→ **Material shown**:
────────────────────────────────────────

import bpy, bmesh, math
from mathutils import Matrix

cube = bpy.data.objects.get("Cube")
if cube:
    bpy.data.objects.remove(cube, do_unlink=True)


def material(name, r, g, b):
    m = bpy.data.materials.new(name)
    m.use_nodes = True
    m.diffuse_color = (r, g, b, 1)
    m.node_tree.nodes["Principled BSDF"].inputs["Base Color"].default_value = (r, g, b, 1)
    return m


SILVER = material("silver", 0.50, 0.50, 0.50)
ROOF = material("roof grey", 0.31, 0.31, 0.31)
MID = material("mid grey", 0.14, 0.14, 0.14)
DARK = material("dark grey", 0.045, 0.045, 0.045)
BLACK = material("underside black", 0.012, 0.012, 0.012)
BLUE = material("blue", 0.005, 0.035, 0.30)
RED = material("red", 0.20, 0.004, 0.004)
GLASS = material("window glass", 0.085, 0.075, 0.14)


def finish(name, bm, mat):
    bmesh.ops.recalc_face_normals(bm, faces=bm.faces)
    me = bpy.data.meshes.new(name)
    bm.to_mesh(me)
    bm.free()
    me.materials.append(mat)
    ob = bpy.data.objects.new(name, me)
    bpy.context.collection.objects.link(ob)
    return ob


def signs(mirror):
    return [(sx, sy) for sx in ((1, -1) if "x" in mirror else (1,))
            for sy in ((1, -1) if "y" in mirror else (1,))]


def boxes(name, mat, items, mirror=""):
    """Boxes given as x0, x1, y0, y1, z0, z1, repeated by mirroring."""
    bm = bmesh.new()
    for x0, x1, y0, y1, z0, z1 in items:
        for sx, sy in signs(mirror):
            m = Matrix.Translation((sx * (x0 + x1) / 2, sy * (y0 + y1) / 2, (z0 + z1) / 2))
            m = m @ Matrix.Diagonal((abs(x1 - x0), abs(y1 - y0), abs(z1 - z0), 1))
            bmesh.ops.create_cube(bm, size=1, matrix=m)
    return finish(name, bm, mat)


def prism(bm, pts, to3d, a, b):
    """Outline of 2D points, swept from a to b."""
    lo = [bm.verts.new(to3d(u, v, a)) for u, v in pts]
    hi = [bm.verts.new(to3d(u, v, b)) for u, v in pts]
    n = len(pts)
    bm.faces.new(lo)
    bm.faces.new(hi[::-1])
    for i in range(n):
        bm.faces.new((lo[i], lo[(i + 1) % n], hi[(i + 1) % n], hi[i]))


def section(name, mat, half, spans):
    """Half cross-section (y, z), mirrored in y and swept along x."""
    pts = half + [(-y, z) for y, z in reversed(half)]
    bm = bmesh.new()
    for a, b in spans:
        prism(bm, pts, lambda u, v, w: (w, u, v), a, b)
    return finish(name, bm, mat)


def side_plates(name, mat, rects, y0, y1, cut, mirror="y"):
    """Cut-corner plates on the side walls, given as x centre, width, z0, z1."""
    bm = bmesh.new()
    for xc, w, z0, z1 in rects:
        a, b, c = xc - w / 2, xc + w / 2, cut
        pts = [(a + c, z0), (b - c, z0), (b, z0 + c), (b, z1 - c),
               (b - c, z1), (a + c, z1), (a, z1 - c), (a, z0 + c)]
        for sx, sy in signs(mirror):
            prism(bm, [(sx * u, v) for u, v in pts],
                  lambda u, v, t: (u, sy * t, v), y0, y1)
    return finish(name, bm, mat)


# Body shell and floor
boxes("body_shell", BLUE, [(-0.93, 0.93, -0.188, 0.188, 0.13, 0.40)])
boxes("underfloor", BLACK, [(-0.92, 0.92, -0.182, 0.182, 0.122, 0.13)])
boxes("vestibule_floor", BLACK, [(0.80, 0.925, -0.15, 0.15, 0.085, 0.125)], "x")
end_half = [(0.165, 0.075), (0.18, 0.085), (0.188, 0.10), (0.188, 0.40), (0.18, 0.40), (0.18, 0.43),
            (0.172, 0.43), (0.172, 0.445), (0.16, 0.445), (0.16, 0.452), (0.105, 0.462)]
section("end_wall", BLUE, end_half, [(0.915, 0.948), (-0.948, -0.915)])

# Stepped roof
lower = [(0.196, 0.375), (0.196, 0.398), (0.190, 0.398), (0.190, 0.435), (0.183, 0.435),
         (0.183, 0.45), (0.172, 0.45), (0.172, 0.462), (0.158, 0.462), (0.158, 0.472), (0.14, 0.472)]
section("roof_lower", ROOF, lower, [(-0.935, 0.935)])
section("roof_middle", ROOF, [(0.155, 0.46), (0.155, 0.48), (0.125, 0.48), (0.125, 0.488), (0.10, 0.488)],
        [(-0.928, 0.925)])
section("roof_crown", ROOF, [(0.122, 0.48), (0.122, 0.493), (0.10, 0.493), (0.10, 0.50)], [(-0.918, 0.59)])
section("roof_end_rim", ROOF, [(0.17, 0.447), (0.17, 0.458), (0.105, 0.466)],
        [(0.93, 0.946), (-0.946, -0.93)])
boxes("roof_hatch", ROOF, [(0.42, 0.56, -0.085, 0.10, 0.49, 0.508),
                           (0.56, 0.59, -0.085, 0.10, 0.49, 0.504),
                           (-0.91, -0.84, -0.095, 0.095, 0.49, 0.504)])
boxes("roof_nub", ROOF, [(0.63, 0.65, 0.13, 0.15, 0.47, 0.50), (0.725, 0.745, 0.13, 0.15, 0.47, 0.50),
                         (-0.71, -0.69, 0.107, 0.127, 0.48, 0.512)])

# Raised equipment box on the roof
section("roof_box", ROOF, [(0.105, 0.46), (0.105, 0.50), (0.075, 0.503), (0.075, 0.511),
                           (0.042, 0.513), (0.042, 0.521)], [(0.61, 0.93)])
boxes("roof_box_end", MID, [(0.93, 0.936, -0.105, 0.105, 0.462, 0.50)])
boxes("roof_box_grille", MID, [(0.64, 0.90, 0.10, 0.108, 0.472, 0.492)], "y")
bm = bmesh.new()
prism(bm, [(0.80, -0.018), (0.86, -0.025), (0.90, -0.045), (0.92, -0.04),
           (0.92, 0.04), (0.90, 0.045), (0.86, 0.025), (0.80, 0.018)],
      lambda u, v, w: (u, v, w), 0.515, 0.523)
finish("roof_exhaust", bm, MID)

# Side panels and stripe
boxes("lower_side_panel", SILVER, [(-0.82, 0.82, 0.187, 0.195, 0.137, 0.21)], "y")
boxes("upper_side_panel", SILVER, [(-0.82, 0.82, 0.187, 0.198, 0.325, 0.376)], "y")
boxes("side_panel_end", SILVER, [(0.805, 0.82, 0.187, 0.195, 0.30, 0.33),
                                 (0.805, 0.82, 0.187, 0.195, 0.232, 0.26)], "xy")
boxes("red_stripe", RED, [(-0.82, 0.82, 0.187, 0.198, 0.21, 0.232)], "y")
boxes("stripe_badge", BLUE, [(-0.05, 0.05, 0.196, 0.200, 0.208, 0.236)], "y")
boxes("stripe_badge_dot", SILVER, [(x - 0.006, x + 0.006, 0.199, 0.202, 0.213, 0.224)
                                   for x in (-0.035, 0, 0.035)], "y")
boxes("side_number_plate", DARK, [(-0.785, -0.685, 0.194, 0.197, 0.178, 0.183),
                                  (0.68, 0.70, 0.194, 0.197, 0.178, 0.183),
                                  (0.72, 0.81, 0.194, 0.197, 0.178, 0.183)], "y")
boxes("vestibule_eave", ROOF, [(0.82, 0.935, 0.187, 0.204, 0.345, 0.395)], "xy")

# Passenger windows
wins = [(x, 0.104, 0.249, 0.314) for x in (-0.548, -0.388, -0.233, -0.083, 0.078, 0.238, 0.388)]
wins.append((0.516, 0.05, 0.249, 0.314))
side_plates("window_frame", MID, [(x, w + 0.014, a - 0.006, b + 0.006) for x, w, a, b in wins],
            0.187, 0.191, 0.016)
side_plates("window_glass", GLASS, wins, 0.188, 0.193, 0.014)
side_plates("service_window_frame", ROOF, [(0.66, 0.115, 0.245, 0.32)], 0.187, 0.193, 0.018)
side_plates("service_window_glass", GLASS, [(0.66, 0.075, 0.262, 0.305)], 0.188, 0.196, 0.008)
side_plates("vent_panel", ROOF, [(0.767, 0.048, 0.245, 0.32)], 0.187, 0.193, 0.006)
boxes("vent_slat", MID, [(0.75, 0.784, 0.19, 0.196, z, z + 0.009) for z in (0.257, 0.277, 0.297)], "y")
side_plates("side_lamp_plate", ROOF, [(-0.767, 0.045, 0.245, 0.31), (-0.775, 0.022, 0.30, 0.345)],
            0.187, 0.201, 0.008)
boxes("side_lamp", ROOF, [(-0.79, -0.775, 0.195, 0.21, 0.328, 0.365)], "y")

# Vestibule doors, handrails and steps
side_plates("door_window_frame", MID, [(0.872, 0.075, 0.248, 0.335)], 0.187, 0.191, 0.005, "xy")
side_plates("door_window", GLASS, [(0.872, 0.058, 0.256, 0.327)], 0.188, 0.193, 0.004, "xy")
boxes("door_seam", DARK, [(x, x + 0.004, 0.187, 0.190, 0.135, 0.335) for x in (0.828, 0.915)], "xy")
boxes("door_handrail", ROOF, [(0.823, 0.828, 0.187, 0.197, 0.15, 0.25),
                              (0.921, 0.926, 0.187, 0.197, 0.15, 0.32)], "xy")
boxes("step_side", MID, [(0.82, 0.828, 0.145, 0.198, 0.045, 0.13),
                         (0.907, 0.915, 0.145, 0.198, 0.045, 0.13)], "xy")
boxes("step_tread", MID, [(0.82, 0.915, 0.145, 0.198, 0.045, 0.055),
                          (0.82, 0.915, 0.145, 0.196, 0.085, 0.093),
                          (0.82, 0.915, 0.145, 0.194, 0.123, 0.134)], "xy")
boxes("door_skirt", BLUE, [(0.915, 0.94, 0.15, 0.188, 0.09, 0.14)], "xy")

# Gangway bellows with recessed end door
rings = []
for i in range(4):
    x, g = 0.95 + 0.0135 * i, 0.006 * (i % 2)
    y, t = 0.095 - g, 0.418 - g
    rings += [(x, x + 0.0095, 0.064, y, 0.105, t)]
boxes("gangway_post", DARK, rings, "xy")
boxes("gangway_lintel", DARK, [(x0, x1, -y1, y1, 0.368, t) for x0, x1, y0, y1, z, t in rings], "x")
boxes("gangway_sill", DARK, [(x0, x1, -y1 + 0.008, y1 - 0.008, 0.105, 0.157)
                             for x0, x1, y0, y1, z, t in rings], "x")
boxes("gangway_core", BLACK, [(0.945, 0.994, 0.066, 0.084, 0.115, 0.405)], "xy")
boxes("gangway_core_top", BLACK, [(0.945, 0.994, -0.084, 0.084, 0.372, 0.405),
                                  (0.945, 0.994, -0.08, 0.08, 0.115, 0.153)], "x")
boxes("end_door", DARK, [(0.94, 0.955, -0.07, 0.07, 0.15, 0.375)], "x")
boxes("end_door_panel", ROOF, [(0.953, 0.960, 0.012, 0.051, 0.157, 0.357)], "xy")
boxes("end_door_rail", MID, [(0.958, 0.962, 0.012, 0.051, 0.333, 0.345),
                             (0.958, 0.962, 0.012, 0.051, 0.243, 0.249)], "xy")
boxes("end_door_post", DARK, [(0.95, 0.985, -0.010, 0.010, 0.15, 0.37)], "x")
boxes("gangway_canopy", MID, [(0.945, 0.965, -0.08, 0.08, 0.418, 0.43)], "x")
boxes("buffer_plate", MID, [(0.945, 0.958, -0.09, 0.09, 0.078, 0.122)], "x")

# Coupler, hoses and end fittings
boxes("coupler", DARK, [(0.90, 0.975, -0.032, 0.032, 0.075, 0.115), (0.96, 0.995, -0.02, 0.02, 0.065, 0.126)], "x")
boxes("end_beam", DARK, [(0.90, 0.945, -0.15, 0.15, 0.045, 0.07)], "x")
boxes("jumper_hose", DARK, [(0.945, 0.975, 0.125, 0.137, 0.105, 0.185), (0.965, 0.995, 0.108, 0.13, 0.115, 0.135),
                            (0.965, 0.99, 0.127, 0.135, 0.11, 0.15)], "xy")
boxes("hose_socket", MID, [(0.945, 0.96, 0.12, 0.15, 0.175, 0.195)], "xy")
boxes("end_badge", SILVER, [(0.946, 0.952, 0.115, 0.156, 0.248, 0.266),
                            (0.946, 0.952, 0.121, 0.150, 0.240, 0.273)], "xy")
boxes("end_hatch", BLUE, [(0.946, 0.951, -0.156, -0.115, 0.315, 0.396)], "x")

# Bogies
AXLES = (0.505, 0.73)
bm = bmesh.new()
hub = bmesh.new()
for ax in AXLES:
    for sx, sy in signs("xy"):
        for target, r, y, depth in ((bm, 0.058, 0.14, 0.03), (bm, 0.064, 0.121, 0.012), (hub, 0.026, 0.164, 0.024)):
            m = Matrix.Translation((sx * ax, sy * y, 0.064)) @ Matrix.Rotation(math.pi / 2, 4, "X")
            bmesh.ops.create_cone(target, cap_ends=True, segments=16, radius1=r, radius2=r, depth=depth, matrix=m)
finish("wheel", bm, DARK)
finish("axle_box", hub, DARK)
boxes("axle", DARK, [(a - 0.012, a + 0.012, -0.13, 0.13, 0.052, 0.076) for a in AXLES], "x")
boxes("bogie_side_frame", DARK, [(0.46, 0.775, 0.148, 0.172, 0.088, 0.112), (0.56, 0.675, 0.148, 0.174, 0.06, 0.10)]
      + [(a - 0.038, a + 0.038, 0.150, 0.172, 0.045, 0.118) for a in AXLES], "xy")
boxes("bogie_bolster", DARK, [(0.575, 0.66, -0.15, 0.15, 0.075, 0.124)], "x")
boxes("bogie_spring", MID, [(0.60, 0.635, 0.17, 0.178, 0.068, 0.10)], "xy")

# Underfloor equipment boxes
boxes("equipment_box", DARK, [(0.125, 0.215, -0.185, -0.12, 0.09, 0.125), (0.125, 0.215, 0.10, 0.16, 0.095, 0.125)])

────────────────────────────────────────

→ **What you are asked to do**: Give again, unchanged, the lines running from the top of the material above through the line that has "0.045, 0.045, 0.045)", and nothing more.

→ **Task solution**:
import bpy, bmesh, math
from mathutils import Matrix

cube = bpy.data.objects.get("Cube")
if cube:
    bpy.data.objects.remove(cube, do_unlink=True)


def material(name, r, g, b):
    m = bpy.data.materials.new(name)
    m.use_nodes = True
    m.diffuse_color = (r, g, b, 1)
    m.node_tree.nodes["Principled BSDF"].inputs["Base Color"].default_value = (r, g, b, 1)
    return m


SILVER = material("silver", 0.50, 0.50, 0.50)
ROOF = material("roof grey", 0.31, 0.31, 0.31)
MID = material("mid grey", 0.14, 0.14, 0.14)
DARK = material("dark grey", 0.045, 0.045, 0.045)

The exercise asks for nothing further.